Agricultural Mechanics A.O.S.
The Department of Agricultural Engineering operates five teaching laboratories. These include the Small Power Equipment Laboratory in 115 Marshall Hall, the Hydraulics Diesel Equipments Laboratory in 117 Marshall Hall, the Tractor Laboratory for Farm Machinery and Heavy Equipment in 119 Marshall Hall, the Diesel Fuel Systems Laboratory in 125 Marshall Hall, and the Welding Laboratory in Galbreath Hall.
Teaching and Research Farm
The Teaching and Research (T/R) Farm at Morrisville State College is located in close proximity to campus. The students who take soil and crop science classes use this farm as an outdoor laboratory. At the farm, they have the opportunity to apply the knowledge they gain in their classes. In addition, the students pursue research projects at the farm, interpret their data, and present their results at the annual meeting of the College's Agronomy Club.

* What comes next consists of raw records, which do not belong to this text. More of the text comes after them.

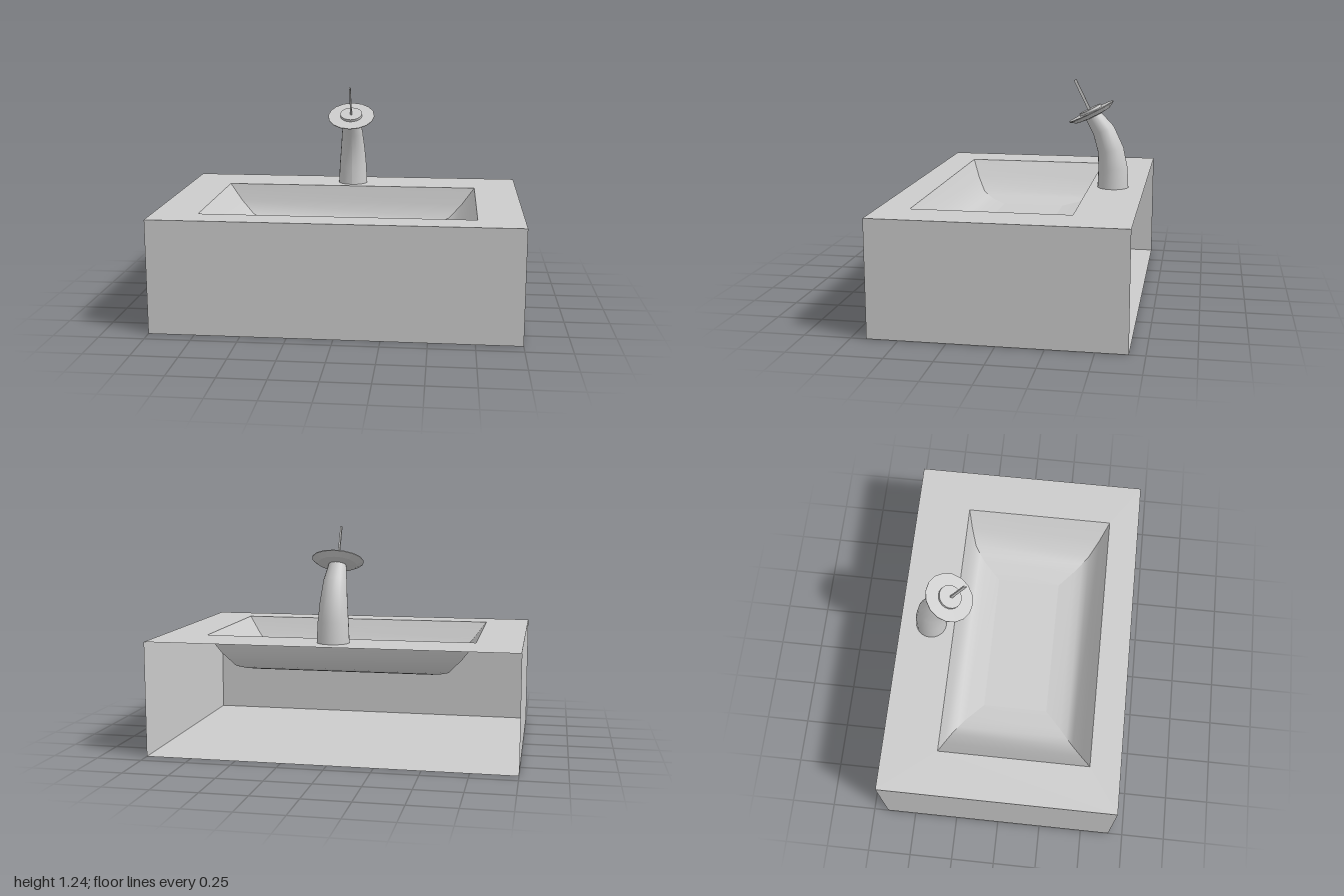
import * as THREE from 'three';

const H = 0.63, D = 0.667; // counter height and half depth
const mat = new THREE.MeshStandardMaterial({ color: 0xcccccc, side: THREE.DoubleSide });

function add(parent, name, geometry) {
  const m = new THREE.Mesh(geometry, mat);
  m.name = name;
  parent.add(m);
  return m;
}

// Skin rows of equally many points into a smooth surface
function loft(rows) {
  const n = rows[0].length, index = [];
  for (let i = 0; i < rows.length - 1; i++) {
    for (let j = 0; j < n - 1; j++) {
      const a = i * n + j, b = a + n;
      index.push(a, b, a + 1, b, b + 1, a + 1);
    }
  }
  const g = new THREE.BufferGeometry();
  g.setAttribute('position', new THREE.Float32BufferAttribute(rows.flat(2), 3));
  g.setIndex(index);
  g.computeVertexNormals();
  return g;
}

function rectangle(path, x, z0, z1) {
  path.moveTo(-x, -z1);
  path.lineTo(x, -z1);
  path.lineTo(x, -z0);
  path.lineTo(-x, -z0);
  path.closePath();
  return path;
}

// Box without a back, its top cut out for the basin
function makeCabinet() {
  const g = new THREE.Group();
  g.name = 'cabinet';
  const top = rectangle(new THREE.Shape(), 1, -D, D);
  top.holes.push(rectangle(new THREE.Path(), 0.75, -0.355, 0.495));
  add(g, 'countertop', new THREE.ShapeGeometry(top).rotateX(-Math.PI / 2).translate(0, H, 0));
  add(g, 'bottomPanel', new THREE.PlaneGeometry(2, 2 * D).rotateX(Math.PI / 2));
  add(g, 'frontPanel', new THREE.PlaneGeometry(2, H).translate(0, H / 2, D));
  for (const s of [-1, 1]) {
    add(g, s > 0 ? 'leftPanel' : 'rightPanel',
      new THREE.PlaneGeometry(2 * D, H).rotateY(s * Math.PI / 2).translate(s, H / 2, 0));
  }
  return g;
}

// Four curved walls, meeting in mitred corners, down to a flat floor
function makeBasin() {
  const g = new THREE.Group();
  g.name = 'basin';
  // half width, back z, front z, depth
  const levels = [
    [0.75, -0.355, 0.495, 0], [0.675, -0.333, 0.447, 0.1], [0.6, -0.305, 0.395, 0.178],
    [0.55, -0.273, 0.355, 0.194], [0.5, -0.235, 0.315, 0.204], [0.4, -0.14, 0.225, 0.213],
  ];
  const corners = levels.map(([x, b, f, d]) => {
    const y = H - d;
    return [[-x, y, b], [-x, y, f], [x, y, f], [x, y, b]];
  });
  ['rightWall', 'frontWall', 'leftWall', 'backWall'].forEach((name, k) => {
    add(g, name, loft(corners.map((c) => [c[k], c[(k + 1) % 4]])));
  });
  const c = corners[corners.length - 1];
  add(g, 'basinFloor', loft([[c[0], c[3]], [c[1], c[2]]]));
  return g;
}

function makeFaucet() {
  const g = new THREE.Group();
  g.name = 'faucet';

  // Bent, tapering neck: z, y, radius and forward tilt of each ring
  const rings = [
    [-0.4875, H, 0.088, 0], [-0.486, 0.74, 0.083, 0.06], [-0.472, 0.845, 0.074, 0.2],
    [-0.43, 0.955, 0.063, 0.4], [-0.365, 1.045, 0.046, 0.52],
  ];
  const sides = 20;
  const rows = rings.map(([z, y, r, tilt]) => Array.from({ length: sides + 1 }, (_, j) => {
    const t = (j / sides) * Math.PI * 2;
    const c = Math.cos(t) * r;
    return [Math.sin(t) * r, y - c * Math.sin(tilt), z + c * Math.cos(tilt)];
  }).reverse());
  add(g, 'neck', loft(rows));

  // Tilted dish with a hub and a lever
  const head = new THREE.Group();
  head.name = 'faucetHead';
  head.position.set(0, 1.062, -0.357);
  head.rotation.x = 0.464;
  const dish = [[0, -0.032], [0.06, -0.032], [0.105, -0.026], [0.14, -0.004], [0.14, 0], [0, 0]]
    .map(([x, y]) => new THREE.Vector2(x, y));
  const dishGeo = new THREE.LatheGeometry(dish, 16).toNonIndexed();
  dishGeo.computeVertexNormals();
  add(head, 'dish', dishGeo);
  add(head, 'hub', new THREE.CylinderGeometry(0.066, 0.066, 0.03, 20)).position.y = 0;
  add(head, 'lever', new THREE.BoxGeometry(0.009, 0.19, 0.016)).position.set(0, 0.104, 0.004);
  g.add(head);
  return g;
}

export function createModel() {
  const model = new THREE.Group();
  model.name = 'washbasin';
  model.add(makeCabinet(), makeBasin(), makeFaucet());
  return model;
}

The T/R Farm includes a gamagrass project where students are evaluating the effect of various crop covers on protecting gamagrass against freeze and thaw that damages this grass. It is a cooperative project between the USDA Natural Resource Conservation Service and Morrisville State College. The principal investigator of this project is Dr. Paul Salon from the USDA's Big Flat Plant Material Center in Corning New York. Two additional projects are being conducted by researchers from Cornell University. The first project entails trials on corn hybrids, conducted by Dr. William Purdy, while the second is on alfalfa by Dr. Julie Hanson.
GPS or Global Positioning System is being used in a variety of applications: from airplane navigation to precision farming. It utilizes specially-coded satellite signals that can be processed in a GPS receiver, thereby enabling the receiver to accurately mark its position. Morrisville State College operates a GPS/GIS computer laboratory to train students in this cutting-edge technology. The students use the laboratory to gain hands-on experiences on both GPS and GIS. The laboratory (located in 208 Bicknell Hall) is equipped with 16 state-of-the-art computer systems that run both ArcView GIS 3.3 and ArcGIS 9.1 (both a product of the ESRI).
Students who take precision farming, soil and crop science, photogrammetric mapping, and GPS/GIS classes use 204 Charlton for a variety of exercises and projects including field mapping and GIS. The students also collect GPS data using a variety of GPS systems (more than 18 Garmin GPS 12 and Magellan GPS 310 units) including real-time and post-processing differential GPS (DGPS). The real-time DGPS systems include a couple of Trimble GeoExplorer 3.0 units with a beacon-on-a-belt for receiving differential corrections from the USCG beacons. Numerous WAAS-based DGPS systems are also available for classroom instruction, laboratory exercises, and class projects. These include Garmin GPS 72, Garmin GPS 76, and Standard Horizon NAV 40 real-time DGPS systems. A post-processing DGPS system is also available. The Ashtech system is comprised of a roving unit and a base station located in Charlton Hall (computer software is utilized in this case to differentially-correct the collected GPS data). Finally, a John Deere GreenStar precision farming is also available for both teaching and demonstration. The system includes a StarFire GPS receiver that allows for real-time differential corrections of GPS measurements based on signals from a satellite or the WAAS operated by the Federal Aviation Administration (FAA).